I had the pleasure of attending the American Bar Association’s Family Law CLE in Austin and was really impressed with all the presentations I attended. One presentation in particular, however, stood out to me because the topic addressed comes up from time-to-time in the cases I handle here in Travis County, Texas. The presentation was entitled, “In it to Win It! Litigation Skills to Optimize Your Success in Child Custody Trials” and featured a presentation by a well-regarded child custody evaluator from Houston, Texas. The tips I picked up from the presentation and my experience working with child custody evaluators prompted me to share some of the following thoughts:
A child custody evaluation is not required in a suit affecting the parent-child relationship. In fact, this tool is seldom utilized. The primary reason for the lack of frequency is because child custody evaluations are often very expensive. They’re expensive because they may only be performed by professionals that meet very strict statutory requirements. The custody evaluators I’ve used historically are clinical psychologists; experts in their field. Should the parties have the means to employ a child custody evaluation, they should consider the pros and cons of such action. First, the parties may agree to using this tool. The cons – in addition to the expense – are the potential delay. We in Travis County have some of the finest child custody evaluators in the country, and because of that – they are in demand. A child custody evaluation can take months, as the evaluation is often comprised of psychometric testing of the parties; multiple, intense interviews of the parties and the children (if old enough); review of collateral documents (mental health records, report cards, etc.); and interviews with collateral witnesses (friends, family, teachers, coaches, counselors, etc.).
The reason why people will wait for the results (explained, below) and bear the expense of this process is because this is a powerful comprehensive tool for the court (the ultimate trier of fact in the SAPCR) to review and consider when making decisions that are in the best interest of the child or children. This process is not hindered by the restrictive rules associated with litigation. There are no Texas Rules of Evidence or Procedure. There are games played in discovery responses. There is no lawyer for the client / participant / parent to hide behind when confronted with harsh realities presented by the evaluator. The children have a voice and collaterals, who might otherwise be hesitant to testify in open court about their observations, may be more comfortable sharing their perspective with the evaluator over the phone or in an informal meeting.

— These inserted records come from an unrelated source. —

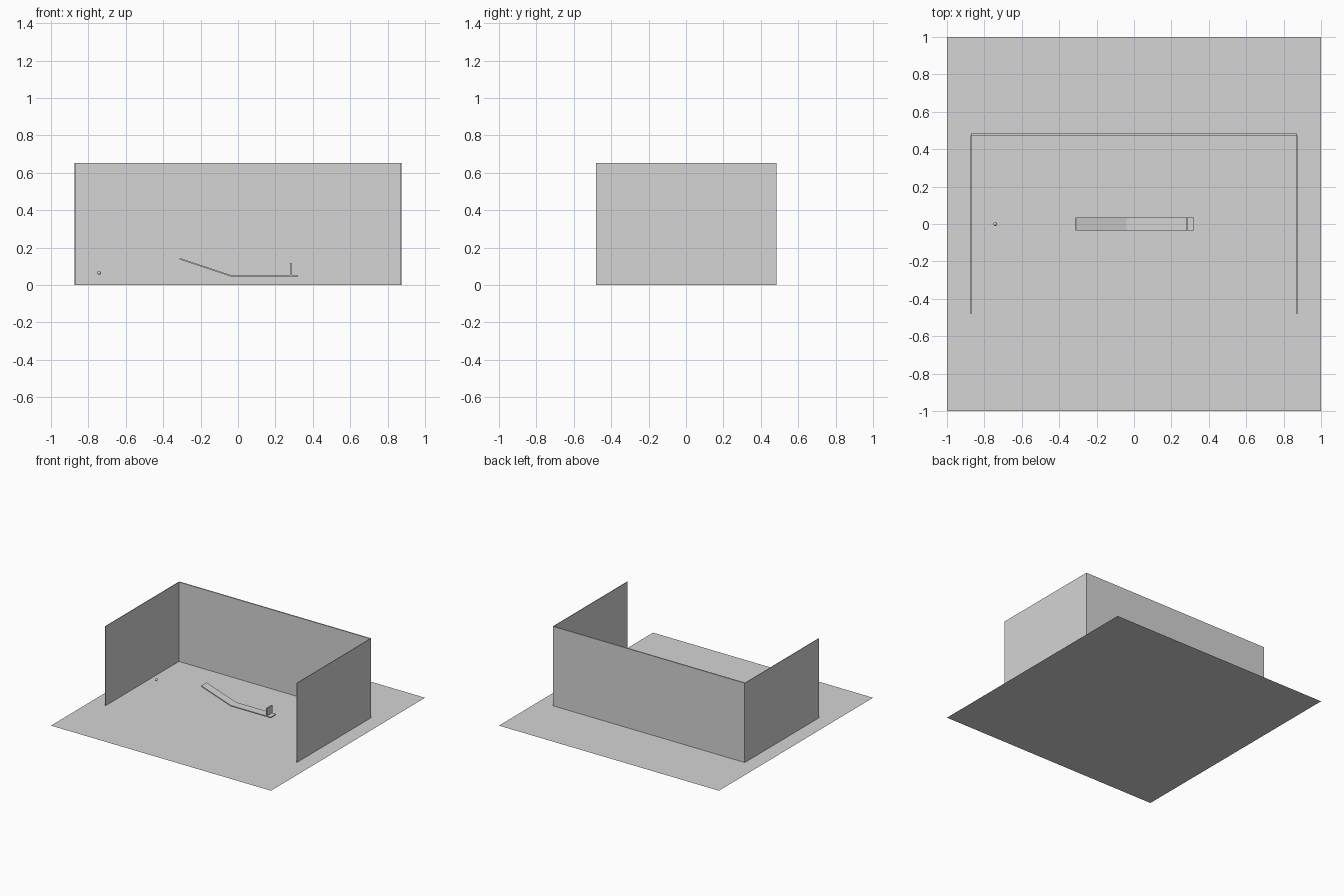
import bpy
import bmesh

if "Cube" in bpy.data.objects:
    bpy.data.objects.remove(bpy.data.objects["Cube"])

grey = bpy.data.materials.new("light grey")
grey.diffuse_color = (0.66, 0.66, 0.67, 1)
grey.use_nodes = True
grey.node_tree.nodes["Principled BSDF"].inputs["Base Color"].default_value = grey.diffuse_color


def finish(name, bm):
    bmesh.ops.recalc_face_normals(bm, faces=bm.faces)
    me = bpy.data.meshes.new(name)
    bm.to_mesh(me)
    bm.free()
    me.materials.append(grey)
    ob = bpy.data.objects.new(name, me)
    bpy.context.collection.objects.link(ob)
    return ob


def box(name, x0, x1, y0, y1, z0, z1):
    bm = bmesh.new()
    bmesh.ops.create_cube(bm, size=1)
    for v in bm.verts:
        v.co = (x1 if v.co.x > 0 else x0,
                y1 if v.co.y > 0 else y0,
                z1 if v.co.z > 0 else z0)
    return finish(name, bm)


# floor sheet (no thickness)
bm = bmesh.new()
bmesh.ops.create_grid(bm, x_segments=1, y_segments=1, size=1)
finish("floor", bm)

# three thin walls, open at the front
H = 0.652
box("back_wall", -0.872, 0.872, 0.473, 0.483, 0, H)
box("left_wall", -0.873, -0.868, -0.48, 0.473, 0, H)
box("right_wall", 0.868, 0.873, -0.48, 0.473, 0, H)

# bent ramp: side profile swept across its width
profile = [(-0.313, 0.137), (-0.042, 0.046), (0.322, 0.046),
           (0.322, 0.054), (-0.04, 0.054), (-0.31, 0.144)]
bm = bmesh.new()
face = bm.faces.new([bm.verts.new((x, -0.035, z)) for x, z in profile])
ext = bmesh.ops.extrude_face_region(bm, geom=[face], use_keep_orig=True)
bmesh.ops.translate(bm, vec=(0, 0.07, 0),
                    verts=[g for g in ext["geom"] if isinstance(g, bmesh.types.BMVert)])
finish("ramp", bm)

# upright stop near the end of the ramp
box("end_stop", 0.279, 0.287, -0.035, 0.035, 0.054, 0.117)

# small ball
bm = bmesh.new()
bmesh.ops.create_uvsphere(bm, u_segments=24, v_segments=12, radius=0.01)
for f in bm.faces:
    f.smooth = True
ball = finish("ball", bm)
ball.location = (-0.742, 0, 0.065)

The end result of the evaluation (depending on the order from the court initiating the process) is a report issued by the child custody evaluator containing his or her recommendations as to what is in the best interest of the child. The recommendations are supported by the evidence gathered and the testing performed. Though not outcome determinative, the report (and potential testimony of the evaluator) can be very persuasive on the trial court about what possession and access or rights and duties to award the parties.